For the Birds Radio Program: Ludwig the Blue Jay
Laura talks about the first Blue Jay she got to know personally. 3:59
(Recording of a Blue Jay)
The Blue Jay is my favorite bird, but explaining why is a little like trying to explain why I chose one particular person to marry—in matters of love you just trust your instincts. All I know for sure is, my love affair with Blue Jays began with a little fledgling named Ludwig.
I first came upon Ludwig in a grassy park outside of Madison, Wisconsin, when I was birding with a friend. The baby jay was fooling around on a slide in the playground—fluttering up as far as he could get, then gleefully sliding down, just to struggle up and slide down again. My friend took some pictures before we left the little guy to his game.
But after I got home, I began to feel uneasy about the fledgling. I went back to check on him, and arrived just in time—a golden retriever was carrying him around in his mouth. Fortunately goldens are nice dogs, and this one handed the bird to me without any argument.
But no parent jays were scolding me or terrorizing the dog—it just didn’t make sense. Then I looked up and saw an adult jay carrying food right above me and across the park into a big oak without paying any attention to the baby at all—something I’d never known any adult jay to do. So I brought the fledgling home. It took me a couple of days to figure out exactly why his parents had abandoned him—it was because he was mute. Baby jays are supposed to be noisy little beggars, yet this one was silent. His parents must have figured he was defective, or maybe not even a real jay, and didn’t know what to do about him. I erroneously assumed he was deaf, and so I named him Ludwig.
The summer Ludwig lived in our four-room apartment was one of the jolliest ever. I have lots of stories about him, but my favorite is about the bell from a Pit Game. I used to keep it on my desk in my junior high classroom to ring when I wanted quiet. The last day of school, I brought it home and set it on the dining room table. Ludwig came over to inspect it, and I rang it for him. He was amazed, and tried to ring it himself.

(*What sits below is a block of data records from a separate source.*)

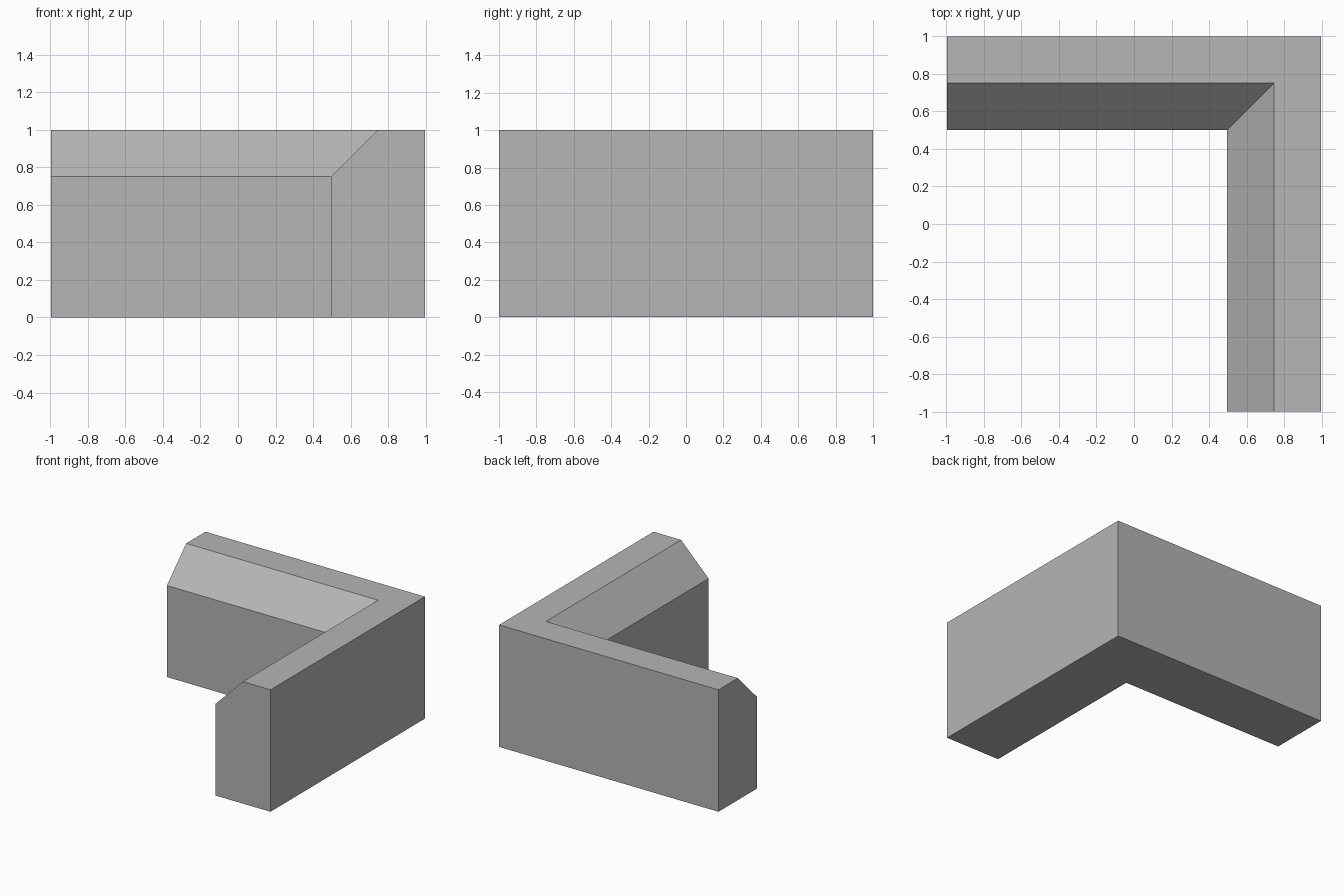
import bpy
import bmesh

# Remove the default cube
cube = bpy.data.objects.get("Cube")
if cube:
    bpy.data.objects.remove(cube, do_unlink=True)

# Single plain grey
grey = bpy.data.materials.new("plain_grey")
grey.use_nodes = True
colour = (0.465, 0.465, 0.465, 1.0)
grey.diffuse_color = colour
grey.node_tree.nodes["Principled BSDF"].inputs["Base Color"].default_value = colour

# Wall section: distance in from the outer side, height
profile = [(0, 0), (0.5, 0), (0.5, 0.75), (0.25, 1), (0, 1)]
side = 0.995  # half width, slightly less than the half depth of 1

# Sweep the section along the back and left sides with a mitred corner
bm = bmesh.new()
rings = [
    [bm.verts.new((-side, 1 - d, z)) for d, z in profile],
    [bm.verts.new((side - d, 1 - d, z)) for d, z in profile],
    [bm.verts.new((side - d, -1, z)) for d, z in profile],
]
count = len(profile)
for a, b in zip(rings, rings[1:]):
    for i in range(count):
        j = (i + 1) % count
        bm.faces.new((a[i], a[j], b[j], b[i]))

# End caps
bm.faces.new(rings[0])
bm.faces.new(rings[-1])
bmesh.ops.recalc_face_normals(bm, faces=bm.faces)

mesh = bpy.data.meshes.new("corner_wall")
bm.to_mesh(mesh)
bm.free()
mesh.materials.append(grey)
wall = bpy.data.objects.new("corner_wall", mesh)
bpy.context.collection.objects.link(wall)
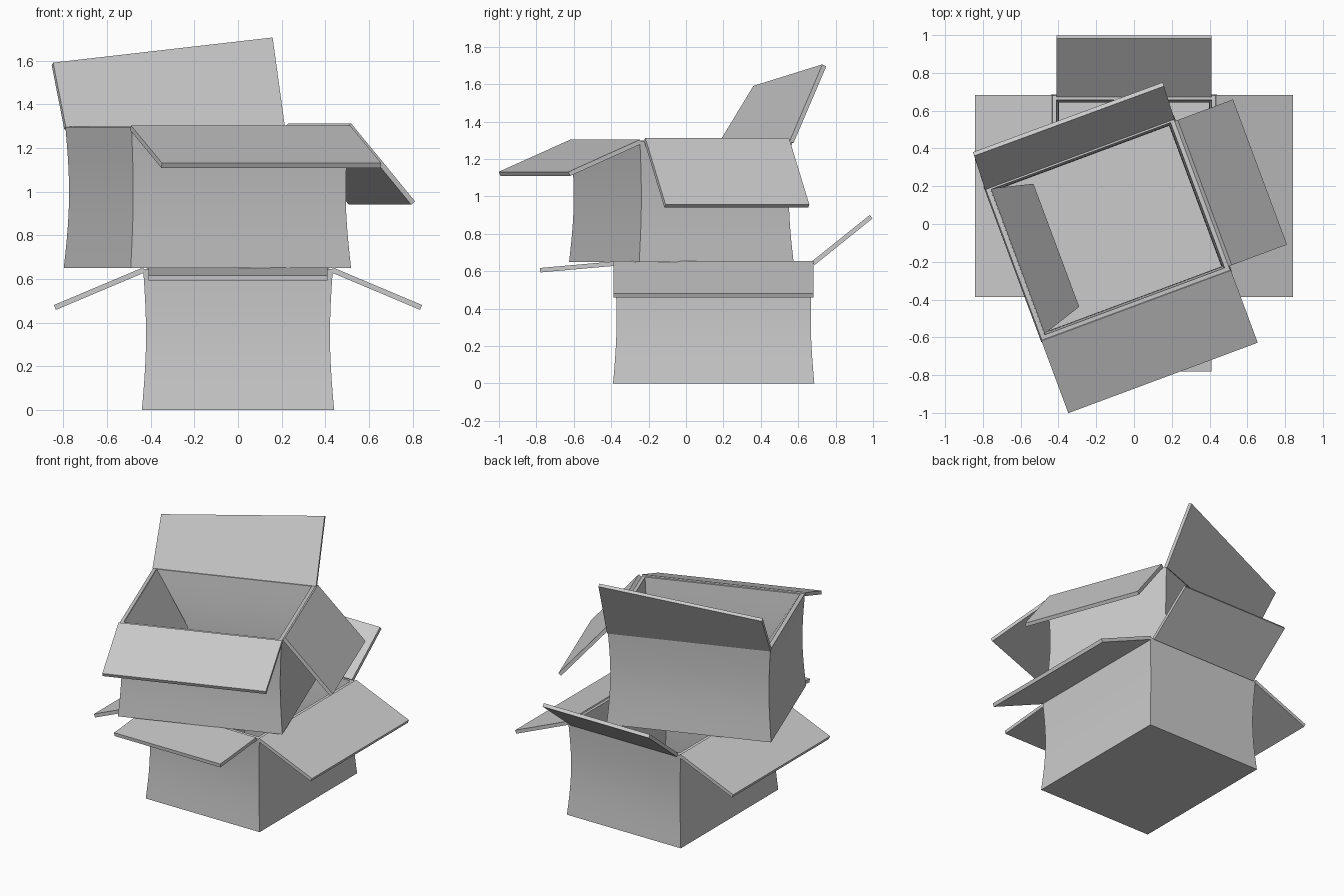
import bpy, math
from mathutils import Matrix, Vector

if "Cube" in bpy.data.objects:
    bpy.data.objects.remove(bpy.data.objects["Cube"])

THICK = 0.024
HALF_L, HALF_W, HEIGHT = 0.538, 0.44, 0.645   # long half, short half, wall height


def make_object(name, verts, faces, frame, offset):
    mesh = bpy.data.meshes.new(name)
    mesh.from_pydata([frame @ Vector(v) for v in verts], [], faces)
    mesh.update()
    obj = bpy.data.objects.new(name, mesh)
    bpy.context.collection.objects.link(obj)
    mod = obj.modifiers.new("card", 'SOLIDIFY')
    mod.thickness, mod.offset, mod.use_even_offset = THICK, offset, True
    bpy.context.view_layer.objects.active = obj
    obj.select_set(True)
    bpy.ops.object.modifier_apply(modifier=mod.name)
    bpy.ops.object.shade_smooth_by_angle(angle=math.radians(30))
    obj.select_set(False)
    return obj


def shell(name, frame, steps=10):
    # open carton: four walls bowed slightly inward at mid height, closed floor
    verts, faces = [], [(3, 2, 1, 0)]
    for i in range(steps + 1):
        t = i / steps
        bow = 0.016 * math.sin(math.pi * t) + 0.006 * t
        a, b = HALF_L - bow, HALF_W - bow
        verts += [(-a, -b, HEIGHT * t), (a, -b, HEIGHT * t),
                  (a, b, HEIGHT * t), (-a, b, HEIGHT * t)]
    for i in range(steps):
        for k in range(4):
            n = (k + 1) % 4
            faces.append((4 * i + k, 4 * i + n, 4 * i + 4 + n, 4 * i + 4 + k))
    make_object(name, verts, faces, frame, -1)


def flap(name, frame, h0, h1, o1, o0):
    # card panel from hinge edge h0-h1 to free edge o0-o1
    make_object(name, [h0, h1, o1, o0], [(0, 1, 2, 3)], frame, 0)


def end_flap(name, frame, u0, z0, u1, z1, w=0.41):
    flap(name, frame, (u0, -w, z0), (u0, w, z0), (u1, w, z1), (u1, -w, z1))


def side_flap(name, frame, sign, v1=0.838, z1=0.47, w=0.535):
    flap(name, frame, (-w, 0.43 * sign, 0.642), (w, 0.43 * sign, 0.642),
         (w, v1 * sign, z1), (-w, v1 * sign, z1))


# lower box: long axis runs front to back
low = Matrix.Translation((0, 0.148, 0)) @ Matrix.Rotation(math.radians(90), 4, 'Z')
shell("lower_box", low)
end_flap("lower_back_flap", low, 0.532, 0.642, 0.842, 0.891)
end_flap("lower_front_flap", low, -0.532, 0.64, -0.928, 0.605)
side_flap("lower_left_flap", low, 1)
side_flap("lower_right_flap", low, -1)

# upper box: same carton turned and stacked on the lower one
up = Matrix.Translation((-0.14, -0.025, 0.65)) @ Matrix.Rotation(math.radians(20.4), 4, 'Z')
shell("upper_box", up)
side_flap("upper_front_flap", up, -1)
end_flap("upper_right_flap", up, 0.54, 0.655, 0.852, 0.298)
# raised back flap, bent lower at its left end
flap("upper_back_flap", up, (-0.535, 0.43, 0.64), (0.535, 0.43, 0.64),
     (0.543, 0.614, 1.05), (-0.527, 0.618, 0.935))
# left flap folded down into the box
flap("upper_left_flap", up, (-0.515, -0.405, 0.64), (-0.515, 0.415, 0.64),
     (-0.295, 0.36, 0.28), (-0.295, -0.335, 0.28))
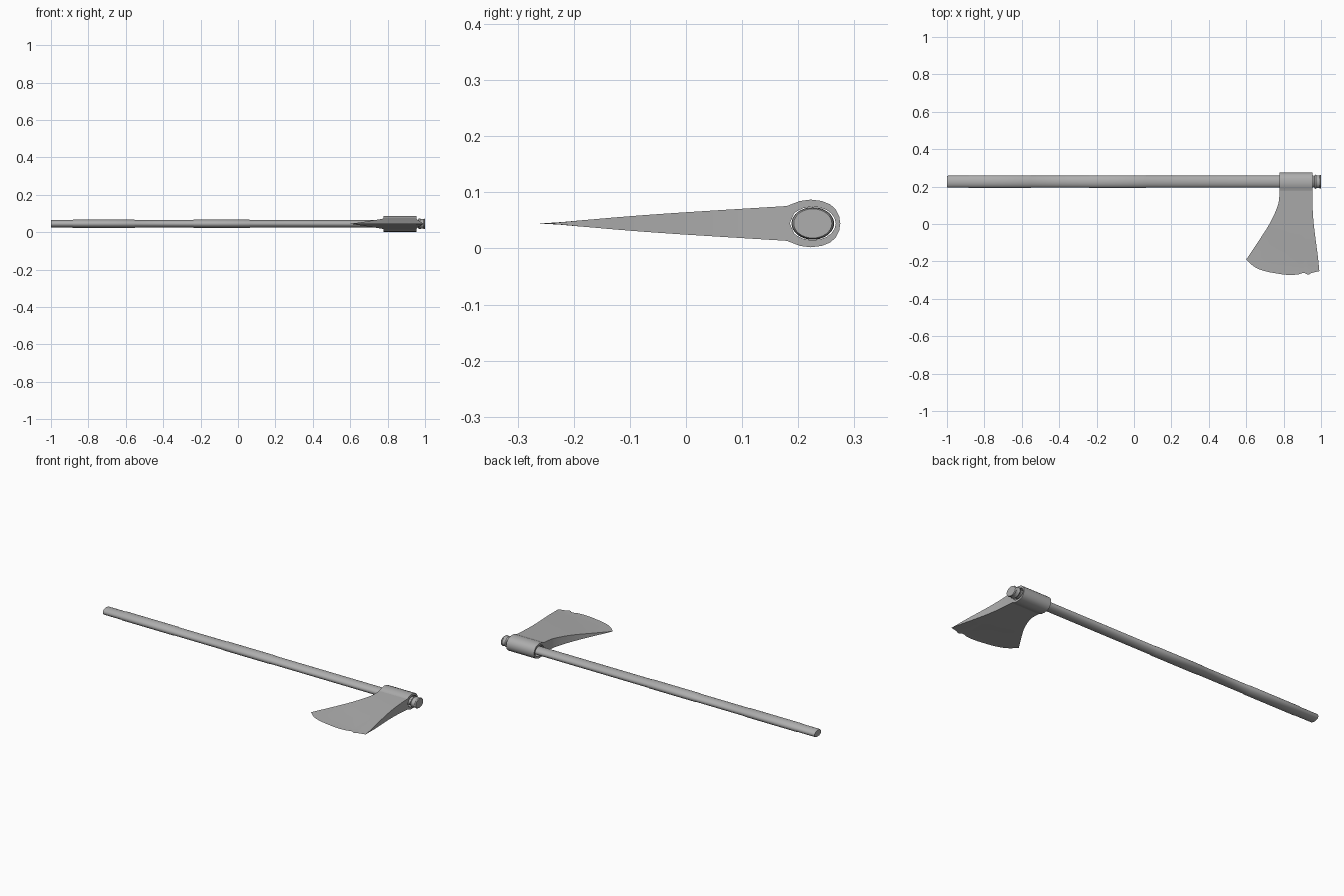
import bpy, bmesh, math
from mathutils import Vector

if "Cube" in bpy.data.objects:
    bpy.data.objects.remove(bpy.data.objects["Cube"])

CY, CZ = 0.226, 0.0445   # axis of the handle and socket

grey = bpy.data.materials.new("plain_grey")
grey.use_nodes = True
grey.diffuse_color = (0.42, 0.42, 0.42, 1)
grey.node_tree.nodes["Principled BSDF"].inputs["Base Color"].default_value = grey.diffuse_color


def finish(name, bm, angle):
    bmesh.ops.remove_doubles(bm, verts=bm.verts, dist=0.0002)
    bmesh.ops.recalc_face_normals(bm, faces=bm.faces)
    mesh = bpy.data.meshes.new(name)
    bm.to_mesh(mesh)
    bm.free()
    mesh.materials.append(grey)
    obj = bpy.data.objects.new(name, mesh)
    bpy.context.collection.objects.link(obj)
    bpy.ops.object.select_all(action="DESELECT")
    bpy.context.view_layer.objects.active = obj
    obj.select_set(True)
    bpy.ops.object.shade_smooth_by_angle(angle=math.radians(angle))
    return obj


def bridge(bm, a, b):
    n = len(a)
    for i in range(n):
        j = (i + 1) % n
        bm.faces.new((a[i], a[j], b[j], b[i]))


def oval_rod(name, stations, sides=32):
    """Loft ovals along x; each station is (x, y radius, z radius)."""
    bm = bmesh.new()
    rings = []
    for x, ry, rz in stations:
        angles = [math.tau * i / sides for i in range(sides)]
        rings.append([bm.verts.new((x, CY + ry * math.cos(a), CZ + rz * math.sin(a))) for a in angles])
    for a, b in zip(rings, rings[1:]):
        bridge(bm, a, b)
    bm.faces.new(rings[0])
    bm.faces.new(rings[-1])
    return finish(name, bm, 35)


def sample(points, t):
    """Smooth interpolation along a short list of 2D points."""
    s = t * (len(points) - 1)
    i = min(int(s), len(points) - 2)
    f = s - i
    p = [Vector(points[max(0, min(len(points) - 1, i + k))]) for k in (-1, 0, 1, 2)]
    return 0.5 * (2 * p[1] + (p[2] - p[0]) * f + (2 * p[0] - 5 * p[1] + 4 * p[2] - p[3]) * f ** 2
                  + (3 * p[1] - p[0] - 3 * p[2] + p[3]) * f ** 3)


# Handle with two slightly thicker grip bands
thin, thick = (0.032, 0.0205), (0.0335, 0.0225)
stations = [(-1.0, 0.030, 0.0185), (-0.995, *thin), (-0.885, *thin), (-0.88, *thick), (-0.555, *thick),
            (-0.55, *thin), (-0.24, *thin), (-0.235, *thick), (0.06, *thick), (0.065, *thin), (0.96, *thin)]
oval_rod("handle", stations)

# Flared end knob that holds the head on
oval_rod("end_knob", [(0.93, 0.028, 0.021), (0.962, 0.028, 0.021), (0.966, 0.036, 0.027),
                      (0.972, 0.038, 0.029), (0.978, 0.034, 0.026), (0.992, 0.034, 0.026),
                      (0.995, 0.037, 0.028), (1.0, 0.034, 0.026)])

# Socket: a hollow sleeve with a flattened side that meets the blade
half = [(0.275, 0), (0.273, 0.013), (0.267, 0.025), (0.257, 0.034), (0.242, 0.040), (0.222, 0.0425),
        (0.203, 0.040), (0.190, 0.035), (0.181, 0.0315), (0.172, 0.030), (0.172, 0)]
outline = half + [(y, -z) for y, z in reversed(half[1:-1])]
bm = bmesh.new()
loops = []
for x in (0.777, 0.955):
    outer = [bm.verts.new((x, y, CZ + z)) for y, z in outline]
    inner = []
    for y, z in outline:
        a = math.atan2(z / 0.8, y - CY)
        inner.append(bm.verts.new((x, CY + 0.041 * math.cos(a), CZ + 0.030 * math.sin(a))))
    loops.append((outer, inner))
bridge(bm, loops[0][0], loops[1][0])
bridge(bm, loops[0][1], loops[1][1])
for outer, inner in loops:
    bridge(bm, outer, inner)
finish("socket", bm, 40)

# Blade: a wedge from the socket down to a worn cutting edge
heel = [(0.777, 0.180), (0.775, 0.125), (0.760, 0.075), (0.727, 0.005), (0.680, -0.070), (0.600, -0.190)]
toe = [(0.955, 0.180), (0.955, 0.090), (0.960, 0.010), (0.970, -0.075), (0.982, -0.165), (0.991, -0.252)]
edge = [(0.600, -0.190), (0.645, -0.230), (0.700, -0.252), (0.760, -0.264), (0.820, -0.272), (0.875, -0.270),
        (0.908, -0.261), (0.930, -0.271), (0.950, -0.262), (0.991, -0.252)]
ROWS, COLS = 20, 36


def half_thickness(y):
    if y > -0.19:
        return 0.0085 + (y + 0.19) * 0.0225 / 0.37
    return max(0.0006, 0.0085 * (y + 0.272) / 0.082)


bm = bmesh.new()
sheets = []
for side in (1, -1):
    sheet = []
    for r in range(ROWS + 1):
        t = r / ROWS
        a, b = sample(heel, t), sample(toe, t)
        row = []
        for c in range(COLS + 1):
            u = c / COLS
            p = a.lerp(b, u)
            bow = sample(edge, u) - Vector(edge[0]).lerp(Vector(edge[-1]), u)
            p = p + bow * t ** 3
            z = half_thickness(p.y) * (1 - t ** 6)
            row.append(bm.verts.new((p.x, p.y, CZ + side * z)))
        sheet.append(row)
    for r in range(ROWS):
        for c in range(COLS):
            bm.faces.new((sheet[r][c], sheet[r][c + 1], sheet[r + 1][c + 1], sheet[r + 1][c]))
    sheets.append(sheet)
top, bottom = sheets
for c in (0, COLS):
    for r in range(ROWS):
        bm.faces.new((top[r][c], top[r + 1][c], bottom[r + 1][c], bottom[r][c]))
finish("blade", bm, 35)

He could see that the button on top did the ringing, but in order to hit it with his beak, his chest pressed against the bell, dampening the sound. Ludwig was still puzzling it out when my husband and I went to another room to watch TV. About a half hour later, we suddenly heard the bell ring once. “He got lucky,” we guessed. A good fifteen minutes later, the bell rang again. A minute later it rang again—and then again, and again, and again, and again—Now he rang it at least 50 times in succession. I ran out to see how he had mastered it, and found him hovering in midair to keep his body from touching the bell while he hit the button over and over with his beak. He wore the happiest and proudest expression I’ve ever seen on a bird. After he mastered the bell, he didn’t pay much attention to it anymore, but every now and then when he was passing by, he’d ring it once or twice for the heck of it, or maybe just to prove he still knew how, and then he’d go on about his business again.
The Wisconsin D.N.R. refused to give me or my school a permit to keep him, even though he never did learn to sound much like a normal jay, and I eventually had to release him. He came back to our yard the following spring, harrassed a neighbor, and peeked into our windows, but we were gone for the weekend, and never saw him again. Jays live a long time, and every time I see one now, I wonder whether this one couldn’t maybe be Ludwig, or one of his children or grandchildren. Ludwig was a hard act to follow, but every time I come to know a jay personally, he or she turns out to be an interesting character. Jays are funny and smart and handsome and—well, they’re just JAYS, and I love them, and that’s all there is to it.
(Recording of a Blue Jay)
This is Laura Erickson, and this program has been “For the Birds.”